The wreck of the City of Savannah sits in a less-traveled area of our local waters, several miles and many treacherous shoals and shallows from any port, marina, or boat landing. As such, and despite it's well-documented history, its location had not been commonly known. The wreck is featured in Gary Gentile's book Shipwrecks of South Carolina and Georgia, which is considered to be a respected source of concrete information on local shipwrecks. However, the entry about the City of Savannah fails to pinpoint the wreck's location. Thus, DEEP SOUTH DIVERS contacted Gary Gentile and asked about specific location.

Gary is a well-publicized expert on shipwrecks, and considered by many to be a pioneering forefather of trimix - a technologically advanced breathing gas for deep diving. However, Gary professed to not know exact coordinates or even the ship's approximate location.

That's when DEEP SOUTH DIVERS contacted Robert Gecy of Humminbird Side Imaging Forums. Robert - or "Bobby" as he is known to us - knew of the wreck's location and took us there.

When we arrived at the wreck's location, this is what we saw:

The item sticking above the waterline at low tide is the ship's quadrant. This is a pie-shaped device welded to the top of the ship's rudder shaft. It normally sits within the bowels of the ship, directly above the ship's rudder, and is attached to a chain on either side of the quadrant. When the captain turns the steering wheel, the chains are pulled one way or the other, puling the quadrant in one direction or the other, which effectively changes the angle of the rudder. Now that the wreck has completely collapsed, the rudder and rudder shaft have supported the quadrant in such a way as to expose the entire quadrant at low tide.
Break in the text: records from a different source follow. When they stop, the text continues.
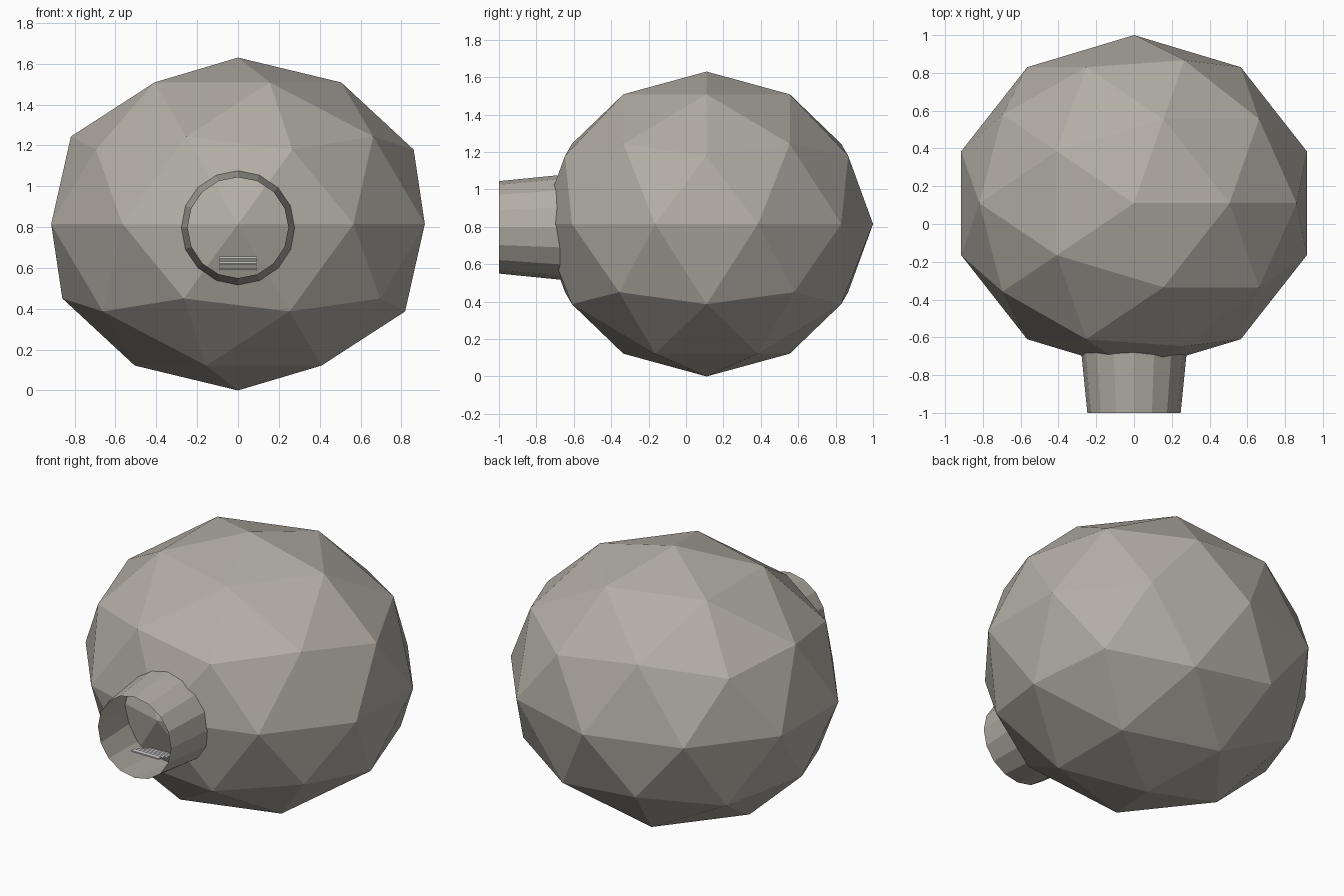
import bpy, bmesh
from math import pi
from mathutils import Matrix

if "Cube" in bpy.data.objects:
    bpy.data.objects.remove(bpy.data.objects["Cube"])


def make_material(name, color):
    mat = bpy.data.materials.new(name)
    mat.diffuse_color = (*color, 1)
    mat.use_nodes = True
    mat.node_tree.nodes["Principled BSDF"].inputs["Base Color"].default_value = mat.diffuse_color
    return mat


STONE = make_material("warm_grey", (0.45, 0.425, 0.38))
PALE = make_material("pale_grey", (0.85, 0.85, 0.83))


def add_object(name, bm, mat):
    mesh = bpy.data.meshes.new(name)
    bm.normal_update()
    bm.to_mesh(mesh)
    bm.free()
    mesh.materials.append(mat)
    obj = bpy.data.objects.new(name, mesh)
    bpy.context.collection.objects.link(obj)
    return obj


# Faceted dome body
bm = bmesh.new()
bmesh.ops.create_icosphere(bm, subdivisions=2, radius=1.0)
bmesh.ops.transform(bm, verts=bm.verts,
                    matrix=Matrix.Translation((0, 0.11, 0.815)) @ Matrix.Diagonal((0.962, 0.89, 0.815, 1)))
add_object("body", bm, STONE)

# Open tapered entrance tube, narrower at the front
FRONT, BACK = -1.0, -0.62
bm = bmesh.new()
bmesh.ops.create_cone(bm, cap_ends=False, segments=16, radius1=0.285, radius2=0.247, depth=BACK - FRONT)
bmesh.ops.transform(bm, verts=bm.verts,
                    matrix=Matrix.Translation((0, (FRONT + BACK) / 2, 0.797)) @ Matrix.Rotation(pi / 2, 4, 'X'))
add_object("entrance_tube", bm, STONE)

# Thin pale slats stepping down into the entrance
COUNT = 6
bm = bmesh.new()
for i in range(COUNT):
    t = i / (COUNT - 1)
    bmesh.ops.create_cube(bm, size=1.0, matrix=Matrix.Translation((0, -0.885 + 0.18 * t, 0.651 - 0.062 * t))
                          @ Matrix.Diagonal((0.185, 0.03, 0.008, 1)))
add_object("entrance_slats", bm, PALE)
More photographs of the ship's steering mechanism:

Additionally, Bobby made several sidescan images with his Humminbird scanning system. These are our favorite images of the wreck:

BeTheme WordPress Theme